OTHER DEVELOPMENTS: U.S.
The Pentagon will use $500 million assigned to overseas projects to pay for U.S. construction projects that were put on hold due to funding being reallocated to Trump’s border wall. Defense Secretary Mark Esper wrote in a memo that, “To enable the execution of certain projects scheduled for award in calendar year 2020, I direct you to release funding associated with 22 currently deferred projects within the United States totaling $545.526 million,” which Democrats have said is the Trump administration “putting domestic political considerations ahead of national security, and Trump is trampling on Congress’ power of the purse in the process.” Connor O’Brien and David Rogers report for POLITICO.

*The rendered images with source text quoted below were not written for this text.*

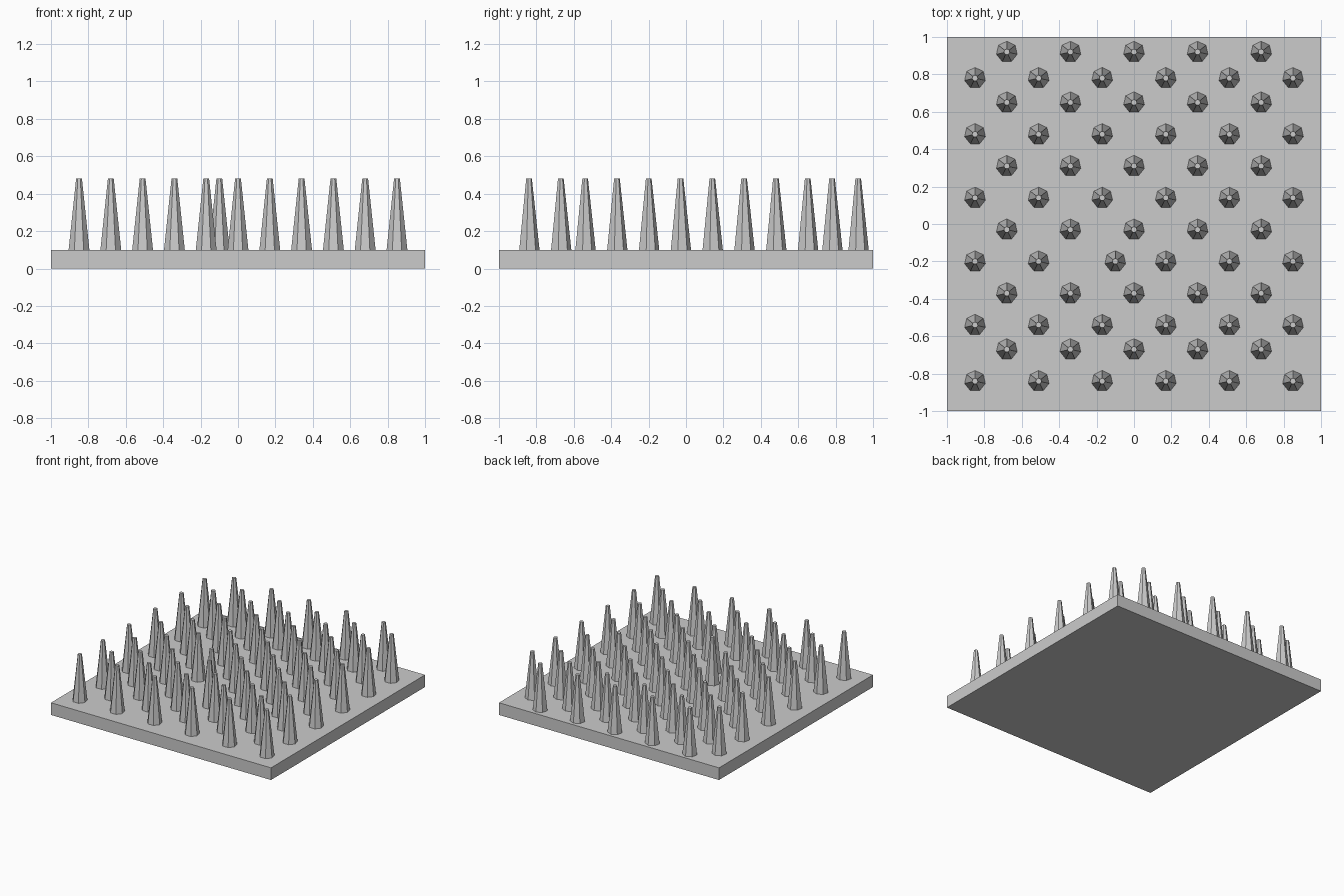
import bpy

if "Cube" in bpy.data.objects:
    bpy.data.objects.remove(bpy.data.objects["Cube"])

PLATE_TOP, TIP_Z = 0.10, 0.48
BASE_R, TIP_R = 0.057, 0.016

# Square base plate
bpy.ops.mesh.primitive_cube_add(size=2, location=(0, 0, PLATE_TOP / 2))
plate = bpy.context.object
plate.name = "base_plate"
plate.scale = (1, 1, PLATE_TOP / 2)
bpy.ops.object.transform_apply(location=False, rotation=False, scale=True)

# One seven-sided blunt spike, its mesh shared by all copies
bpy.ops.mesh.primitive_cone_add(vertices=7, radius1=BASE_R, radius2=TIP_R,
                                depth=TIP_Z - PLATE_TOP)
first_spike = bpy.context.object
spike_mesh = first_spike.data
spike_mesh.name = "spike"
bpy.data.objects.remove(first_spike)

# Staggered rows: six spikes, then five, from front to back
rows = [-0.84, -0.67, -0.54, -0.37, -0.20, -0.03,
        0.14, 0.31, 0.48, 0.65, 0.78, 0.92]
for r, y in enumerate(rows):
    count = 6 if r % 2 == 0 else 5
    for c in range(count):
        x = (c - (count - 1) / 2) * 0.34
        if (r, c) == (4, 2):  # one spike sits off the grid
            x = -0.10
        spike = bpy.data.objects.new(f"spike_{r + 1}_{c + 1}", spike_mesh)
        spike.location = (x, y, (PLATE_TOP + TIP_Z) / 2)
        bpy.context.collection.objects.link(spike)
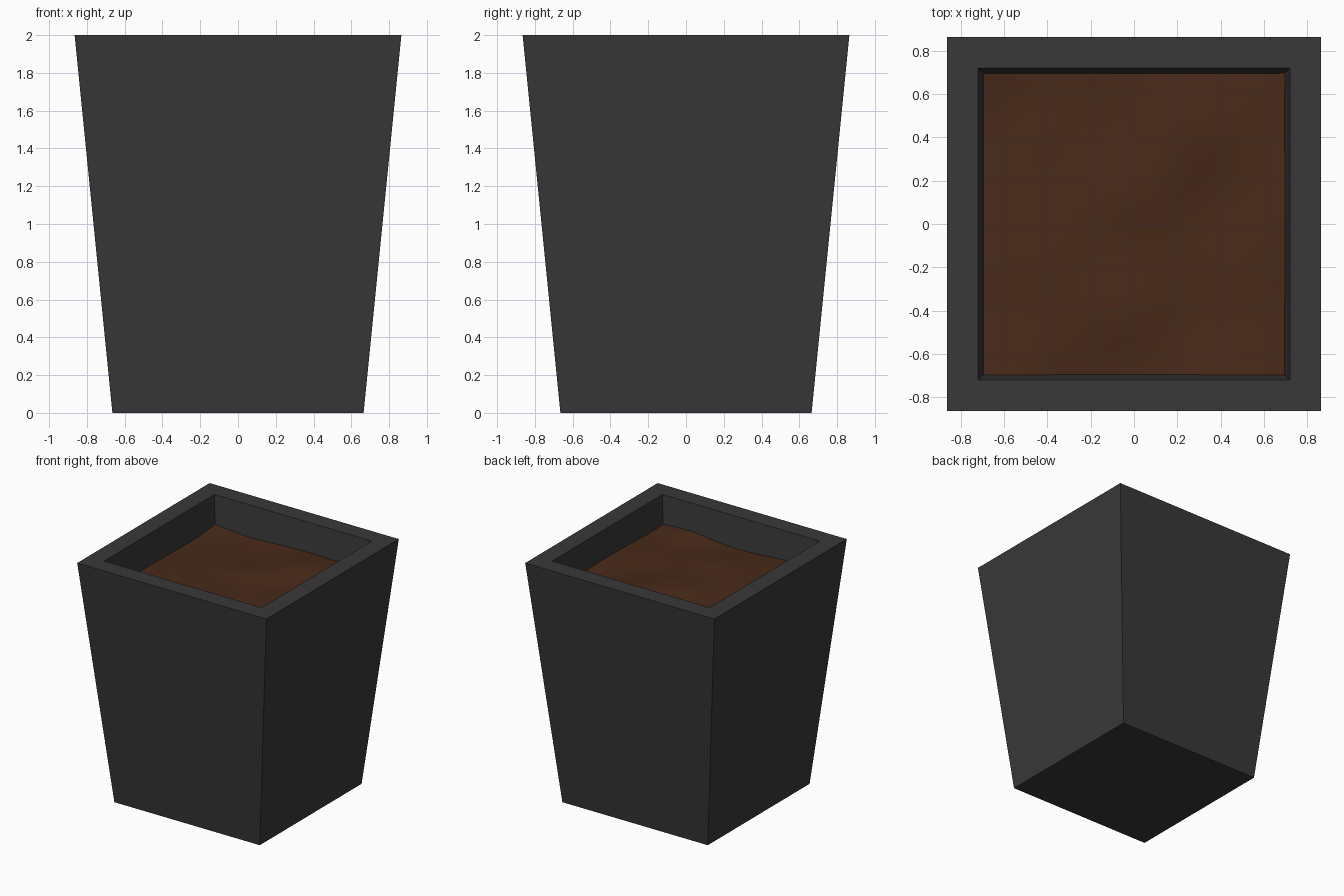
import bpy, bmesh
from mathutils import Vector, noise

if "Cube" in bpy.data.objects:
    bpy.data.objects.remove(bpy.data.objects["Cube"])


def material(name, rgb):
    m = bpy.data.materials.new(name)
    m.diffuse_color = (*rgb, 1)
    m.use_nodes = True
    m.node_tree.nodes["Principled BSDF"].inputs["Base Color"].default_value = m.diffuse_color
    return m


def add_object(name, bm, mat):
    bmesh.ops.recalc_face_normals(bm, faces=bm.faces)
    mesh = bpy.data.meshes.new(name)
    bm.to_mesh(mesh)
    bm.free()
    mesh.materials.append(mat)
    ob = bpy.data.objects.new(name, mesh)
    bpy.context.collection.objects.link(ob)
    return ob


# Planter: square rings from outer base, over the rim, down to the inner floor
bm = bmesh.new()
rings = []
for half, z in [(0.665, 0), (0.865, 2), (0.72, 2), (0.535, 0.15)]:
    rings.append([bm.verts.new((sx * half, sy * half, z))
                  for sx, sy in [(-1, -1), (1, -1), (1, 1), (-1, 1)]])
for a, b in zip(rings, rings[1:]):
    for i in range(4):
        j = (i + 1) % 4
        bm.faces.new((a[i], a[j], b[j], b[i]))
bm.faces.new(rings[0])
bm.faces.new(rings[-1])
add_object("planter_box", bm, material("dark_planter", (0.04, 0.04, 0.04)))

# Soil: gently uneven surface set below the rim, edges following the inner walls
bm = bmesh.new()
bmesh.ops.create_grid(bm, x_segments=24, y_segments=24, size=1)
for v in bm.verts:
    h = 0.035 * noise.noise(Vector((v.co.x * 1.6, v.co.y * 1.6, 3.7)))
    z = 1.765 + h
    half = 0.72 - 0.1 * (2 - z)
    v.co = (v.co.x * half, v.co.y * half, z)
soil = add_object("soil", bm, material("brown_soil", (0.065, 0.023, 0.01)))
for p in soil.data.polygons:
    p.use_smooth = True
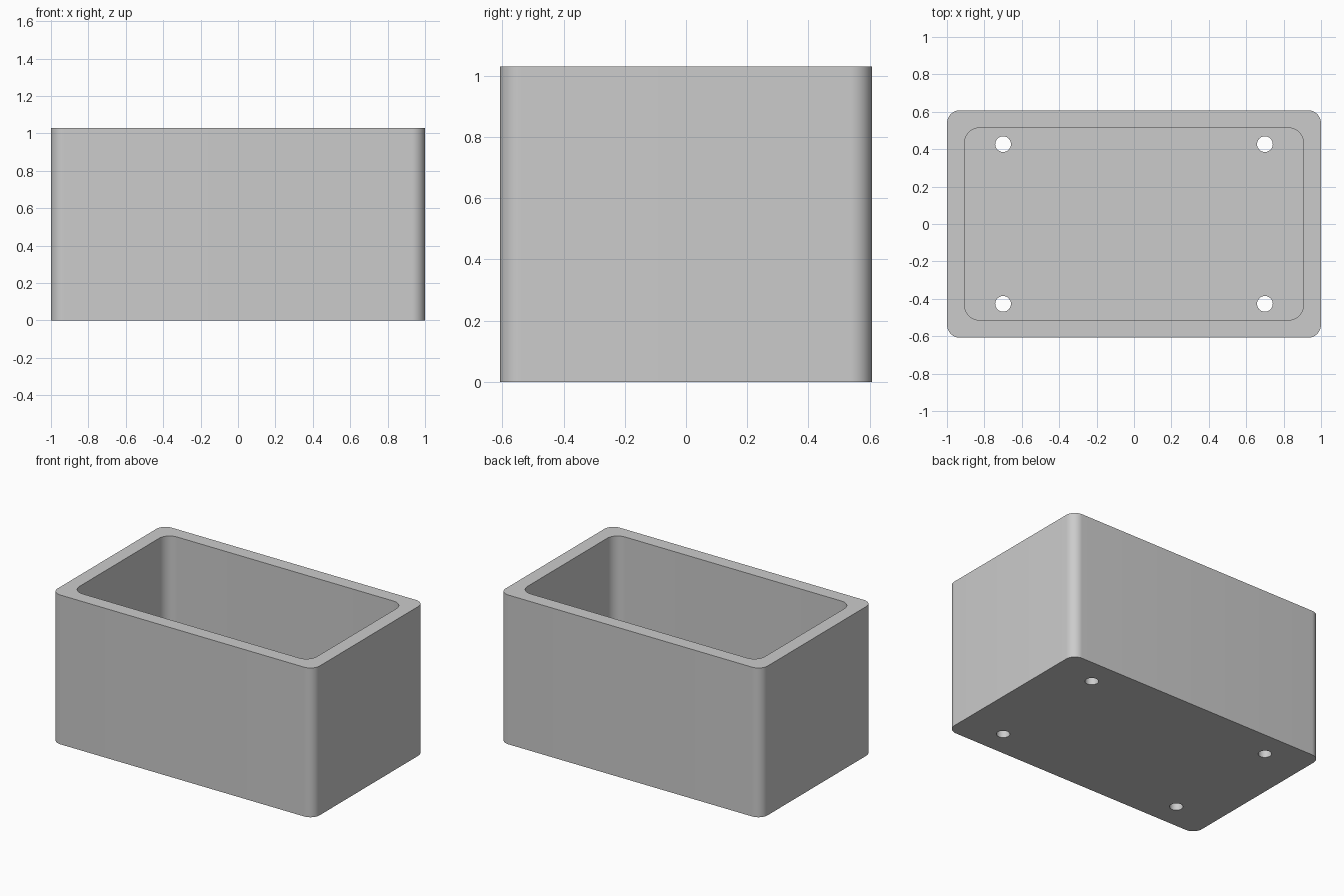
import bpy, bmesh, math

if "Cube" in bpy.data.objects:
    bpy.data.objects.remove(bpy.data.objects["Cube"], do_unlink=True)

HALF_X, HALF_Y, HEIGHT = 1.0, 0.608, 1.03
WALL, FLOOR = 0.094, 0.094

grey = bpy.data.materials.new("plain grey")
grey.use_nodes = True
colour = (0.6, 0.6, 0.6, 1)
grey.diffuse_color = colour
grey.node_tree.nodes["Principled BSDF"].inputs["Base Color"].default_value = colour


def rounded_block(name, hx, hy, radius, z0, z1, steps=12):
    """Upright prism with a rounded rectangular outline."""
    bm = bmesh.new()
    outline = []
    for i, (sx, sy) in enumerate([(1, 1), (-1, 1), (-1, -1), (1, -1)]):
        for k in range(steps + 1):
            a = math.pi / 2 * (i + k / steps)
            outline.append(bm.verts.new((sx * (hx - radius) + radius * math.cos(a),
                                         sy * (hy - radius) + radius * math.sin(a), z0)))
    bm.faces.new(outline)
    bmesh.ops.remove_doubles(bm, verts=bm.verts, dist=1e-5)
    top = bmesh.ops.extrude_face_region(bm, geom=bm.faces[:])["geom"]
    bmesh.ops.translate(bm, vec=(0, 0, z1 - z0),
                        verts=[v for v in top if isinstance(v, bmesh.types.BMVert)])
    bmesh.ops.recalc_face_normals(bm, faces=bm.faces)
    mesh = bpy.data.meshes.new(name)
    bm.to_mesh(mesh)
    bm.free()
    mesh.materials.append(grey)
    ob = bpy.data.objects.new(name, mesh)
    bpy.context.collection.objects.link(ob)
    return ob


def cut(body, cutter):
    """Subtract the cutter from the body and discard it."""
    bpy.context.view_layer.objects.active = body
    mod = body.modifiers.new("cut", "BOOLEAN")
    mod.operation, mod.solver, mod.object = "DIFFERENCE", "EXACT", cutter
    bpy.ops.object.modifier_apply(modifier=mod.name)
    bpy.data.objects.remove(cutter, do_unlink=True)


# Open box with rounded upright corners
box = rounded_block("box", HALF_X, HALF_Y, 0.07, 0, HEIGHT)
cut(box, rounded_block("cavity_cutter", HALF_X - WALL, HALF_Y - WALL, 0.08,
                       FLOOR, HEIGHT + 0.2))

# Four drain holes through the floor
for x in (-0.7, 0.7):
    for y in (-0.427, 0.427):
        hole = rounded_block("hole_cutter", 0.042, 0.042, 0.042, -0.1, FLOOR + 0.1, 8)
        hole.location = (x, y, 0)
        cut(box, hole)

# Smooth corners and hole walls, sharp rims
bpy.ops.object.select_all(action="DESELECT")
box.select_set(True)
bpy.context.view_layer.objects.active = box
bpy.ops.object.shade_smooth_by_angle(angle=math.radians(30))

The House Armed Services Committee confirmed yesterday that it intends to pass the annual National Defense Authorization Act (N.D.A.A.) this year, in spite of the Covid-19 pandemic. The committee’s chair Adam Smith (D-Wash.) and ranking member Mac Thornberry (R-Texas) said in a joint statement “this year, Congress will pass the 60th National Defense Authorization Act … This milestone has been made possible by decades of bipartisanship, regular order and transparency.” Rebecca Kheel reports for the Hill.
The F.B.I. has released documents that reveal Trump’s confidant Roger Stone was in communications with WikiLeaks founder Julian Assange during the 2016 election campaign, where the men discussed the information Assange’s website published about Hilary Clinton’s campaign. Transcripts of conversations quote Stone as saying: “If the US government moves on you I will bring down the entire house of cards,” adding that “With the trumped-up sexual assault charges dropped I don’t know of any crime you need to be pardoned for — best regards. R.” Stone has addressed the newly released conversations, contending in a statement to The Associated Press that: “I have no trepidation about their release as they confirm there was no illegal activity and certainly no Russian collusion by me during the 2016 Election.” Tal Axelrod reports for the Hill.
The Trump administration’s unprecedented transformation of the U.S. federal judiciary makes the Democratic fight for the White House and Senate “a fight for the rule of law,” writes David Smith for the Guardian. The administration has been responsible for the nomination of 193 judges, which critics say were selected not on merit but ideology: the majority of new judges are “younger, more partisan, more political and really having a big impact on the lives of Americans,” Christopher Kang, chief counsel for Demand Justice said.